Stored data
*** Begin section ***

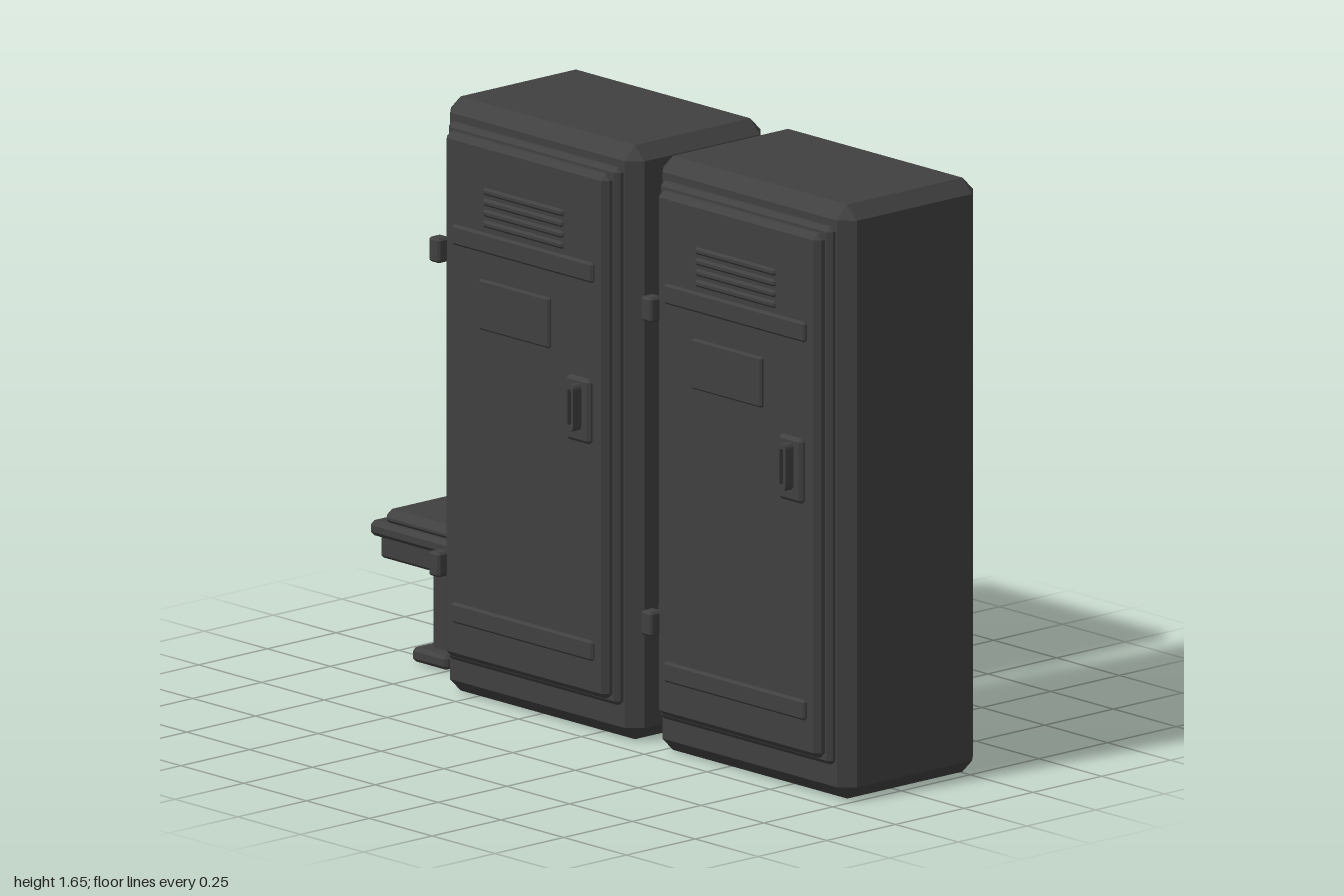
import * as THREE from 'three';
import { ConvexGeometry } from 'three/addons/geometries/ConvexGeometry.js';

const metal = new THREE.MeshStandardMaterial({ color: 0x404040 });
metal.name = 'dark grey metal';

// Box between two corners with every edge chamfered by c
function block(parent, name, [x0, x1], [y0, y1], [z0, z1], c) {
  const half = [(x1 - x0) / 2, (y1 - y0) / 2, (z1 - z0) / 2];
  const points = [];
  for (const sx of [-1, 1]) for (const sy of [-1, 1]) for (const sz of [-1, 1]) {
    for (let axis = 0; axis < 3; axis++) {
      const h = half.map((v, i) => (i === axis ? v : v - c));
      points.push(new THREE.Vector3(sx * h[0], sy * h[1], sz * h[2]));
    }
  }
  const mesh = new THREE.Mesh(new ConvexGeometry(points), metal);
  mesh.name = name;
  mesh.position.set((x0 + x1) / 2, (y0 + y1) / 2, (z0 + z1) / 2);
  parent.add(mesh);
  return mesh;
}

// Rounded upright grip with a slot through it
function grip(parent) {
  const outline = (path, r, h) => {
    path.absarc(0, h, r, 0, Math.PI, false);
    path.absarc(0, -h, r, Math.PI, Math.PI * 2, false);
    path.closePath();
    return path;
  };
  const shape = outline(new THREE.Shape(), 0.016, 0.05);
  shape.holes.push(outline(new THREE.Path(), 0.007, 0.045));
  const mesh = new THREE.Mesh(
    new THREE.ExtrudeGeometry(shape, { depth: 0.035, bevelEnabled: false, curveSegments: 6 }), metal);
  mesh.name = 'handleGrip';
  mesh.position.set(0.23, 0.92, 0.26);
  parent.add(mesh);
}

// One locker, centred on its own x = 0
function createLocker() {
  const locker = new THREE.Group();
  block(locker, 'cabinet', [-0.385, 0.385], [0, 1.65], [-0.295, 0.2], 0.038);
  block(locker, 'doorFrame', [-0.34, 0.342], [0.1, 1.592], [0.16, 0.222], 0.012);
  block(locker, 'door', [-0.322, 0.324], [0.118, 1.574], [0.18, 0.25], 0.016);

  // Stiffening strips and name plate
  for (const y of [0.2475, 1.2975])
    block(locker, 'strip', [-0.28, 0.282], [y - 0.028, y + 0.028], [0.235, 0.26], 0.006);
  block(locker, 'namePlate', [-0.17, 0.11], [1.055, 1.195], [0.235, 0.26], 0.005);

  // Vent louvres
  for (let i = 0; i < 4; i++) {
    const y = 1.35 + i * 0.03;
    block(locker, 'ventSlat', [-0.16, 0.16], [y - 0.01, y + 0.01], [0.24, 0.257], 0.006);
  }

  // Handle
  block(locker, 'handlePlate', [0.18, 0.275], [0.82, 1.0], [0.235, 0.265], 0.009);
  grip(locker);

  // Hinges
  for (const y of [0.375, 1.2475])
    block(locker, 'hinge', [-0.348, -0.305], [y - 0.034, y + 0.034], [0.236, 0.28], 0.006);
  return locker;
}

// Bench running behind the lockers
function createBench() {
  const bench = new THREE.Group();
  block(bench, 'benchSeat', [-1, 0.6], [0.34, 0.382], [-0.265, 0.112], 0.012);
  block(bench, 'benchCushion', [-0.965, 0.565], [0.37, 0.417], [-0.25, 0.095], 0.02);
  block(bench, 'benchRail', [-0.987, 0.587], [0.275, 0.345], [-0.235, 0.082], 0.008);
  for (const x of [-0.815, 0.415]) {
    block(bench, 'benchLeg', [x - 0.037, x + 0.037], [0.02, 0.3], [-0.175, 0.02], 0.012);
    block(bench, 'benchFoot', [x - 0.07, x + 0.07], [0.003, 0.043], [-0.215, 0.062], 0.01);
  }
  return bench;
}

export function createModel() {
  const model = new THREE.Group();
  model.name = 'lockersWithBench';
  [['rightLocker', -0.23], ['leftLocker', 0.615]].forEach(([name, x]) => {
    const locker = createLocker();
    locker.name = name;
    locker.position.x = x;
    model.add(locker);
  });
  const bench = createBench();
  bench.name = 'bench';
  model.add(bench);
  return model;
}
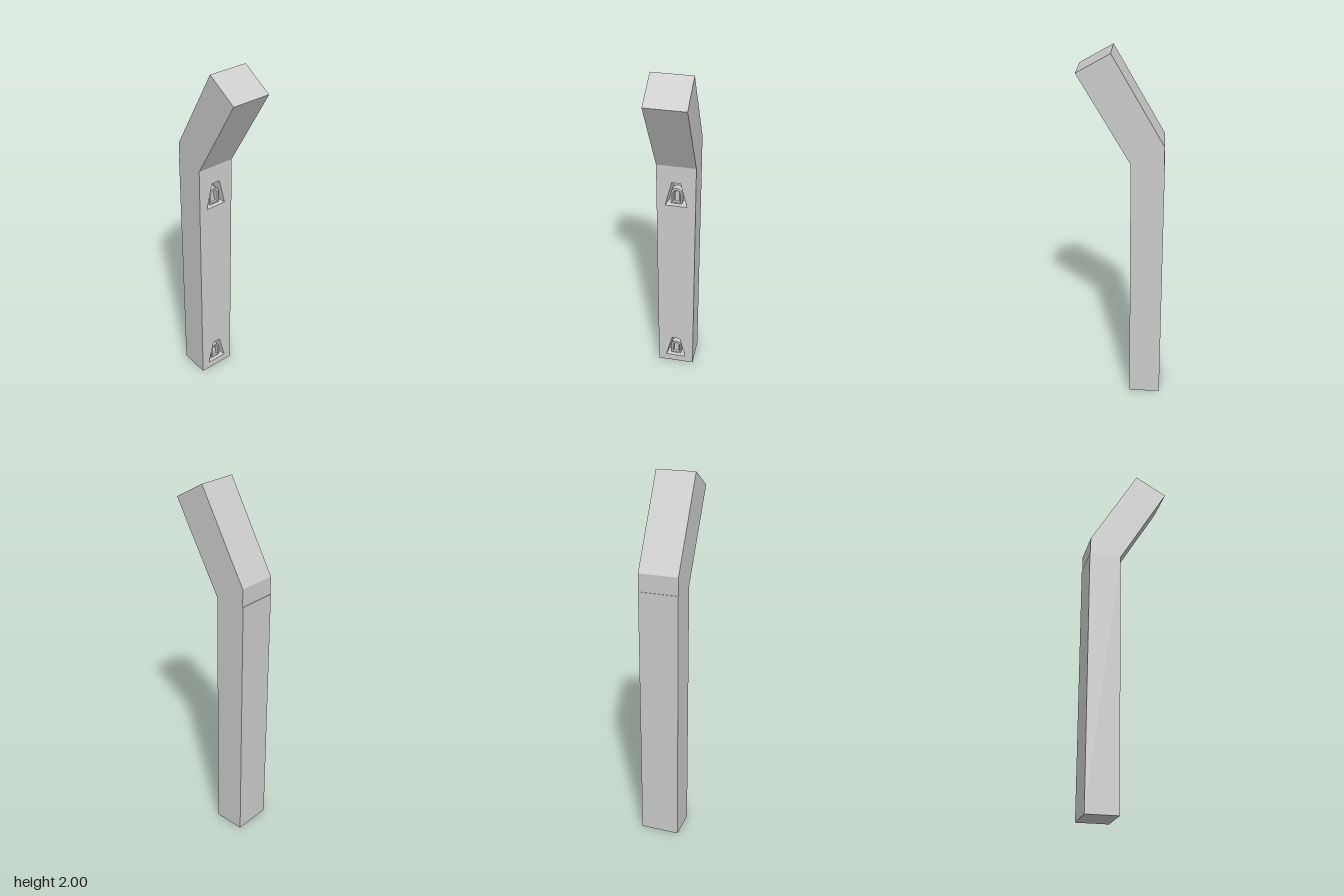
import * as THREE from 'three';

const material = new THREE.MeshStandardMaterial({ color: 0xcccccc, flatShading: true });
const LEFT = -0.225, RIGHT = -0.05, HALF = 0.107, POST_H = 1.435;
const SLOT_DEPTH = 0.05;
const SLOT_Y = [0.045, 1.185];

function mesh(name, geometry) {
  const m = new THREE.Mesh(geometry, material);
  m.name = name;
  return m;
}

// Trapezoid corners, counter-clockwise from bottom left
const trapezoid = (bottom, top, y0, y1) =>
  [[-bottom, y0], [bottom, y0], [top, y1], [-top, y1]].map(p => new THREE.Vector2(...p));

const mouth = trapezoid(0.06, 0.024, 0, 0.148);
const floor = trapezoid(0.048, 0.016, 0.008, 0.132);

// Inward facing walls and floor of a mounting slot
function slotGeometry() {
  const pos = [];
  const out = i => [mouth[i % 4].x, mouth[i % 4].y, 0];
  const inn = i => [floor[i % 4].x, floor[i % 4].y, -SLOT_DEPTH];
  const quad = (a, b, c, d) => pos.push(...a, ...b, ...c, ...a, ...c, ...d);
  for (let i = 0; i < 4; i++) quad(out(i), out(i + 1), inn(i + 1), inn(i));
  quad(inn(0), inn(1), inn(2), inn(3));
  const g = new THREE.BufferGeometry();
  g.setAttribute('position', new THREE.Float32BufferAttribute(pos, 3));
  g.computeVertexNormals();
  return g;
}

// Round-topped outline standing on y0
function arch(path, w, y0, height) {
  path.moveTo(-w, y0);
  path.lineTo(w, y0);
  path.lineTo(w, height - w);
  path.absarc(0, height - w, w, 0, Math.PI, false);
  path.closePath();
  return path;
}

function archGeometry(w, height, depth, holeW, holeHeight) {
  const shape = arch(new THREE.Shape(), w, 0.008, height);
  if (holeW) shape.holes.push(arch(new THREE.Path(), holeW, 0.014, holeHeight));
  const g = new THREE.ExtrudeGeometry(shape, { depth, bevelEnabled: false, curveSegments: 10 });
  return g.translate(0, 0, -SLOT_DEPTH);
}

export function createModel() {
  const model = new THREE.Group();
  model.name = 'bentPost';

  // Upright post, left open on the slotted side
  const body = new THREE.BoxGeometry(RIGHT - LEFT, POST_H, 2 * HALF);
  body.setIndex(Array.from(body.index.array).slice(6));
  body.clearGroups();
  body.translate((LEFT + RIGHT) / 2, POST_H / 2, 0);
  model.add(mesh('post', body));

  // Slotted face, drawn flat and turned towards +x
  const side = new THREE.Group();
  side.name = 'slottedSide';
  side.position.x = RIGHT;
  side.rotation.y = Math.PI / 2;
  model.add(side);

  const face = new THREE.Shape([[-HALF, 0], [HALF, 0], [HALF, POST_H], [-HALF, POST_H]]
    .map(p => new THREE.Vector2(...p)));
  for (const y of SLOT_Y) {
    face.holes.push(new THREE.Path(mouth.map(p => new THREE.Vector2(p.x, p.y + y))));
  }
  side.add(mesh('slottedFace', new THREE.ShapeGeometry(face)));

  // Mounting slots with an arched hook inside
  for (const y of SLOT_Y) {
    const slot = new THREE.Group();
    slot.name = 'mountingSlot';
    slot.position.y = y;
    slot.add(mesh('slotRecess', slotGeometry()));
    slot.add(mesh('hookRim', archGeometry(0.03, 0.105, 0.035, 0.02, 0.092)));
    slot.add(mesh('hookCore', archGeometry(0.013, 0.08, 0.02)));
    side.add(slot);
  }

  // Angled head with a mitred foot
  const profile = new THREE.Shape([[-0.222, POST_H], [RIGHT, POST_H], [0.222, 1.902],
    [0.048, 2], [-0.222, 1.532]].map(p => new THREE.Vector2(...p)));
  const head = new THREE.ExtrudeGeometry(profile, { depth: 2 * HALF, bevelEnabled: false });
  head.translate(0, 0, -HALF);
  model.add(mesh('angledHead', head));

  return model;
}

*** End section ***

▸ **Exercise description**: Make an exact copy of the records from their first line through the line containing "const h = half.map((v, i)", both ends included, with the pictures omitted.

▸ **Finished exercise**:
import * as THREE from 'three';
import { ConvexGeometry } from 'three/addons/geometries/ConvexGeometry.js';

const metal = new THREE.MeshStandardMaterial({ color: 0x404040 });
metal.name = 'dark grey metal';

// Box between two corners with every edge chamfered by c
function block(parent, name, [x0, x1], [y0, y1], [z0, z1], c) {
  const half = [(x1 - x0) / 2, (y1 - y0) / 2, (z1 - z0) / 2];
  const points = [];
  for (const sx of [-1, 1]) for (const sy of [-1, 1]) for (const sz of [-1, 1]) {
    for (let axis = 0; axis < 3; axis++) {
      const h = half.map((v, i) => (i === axis ? v : v - c));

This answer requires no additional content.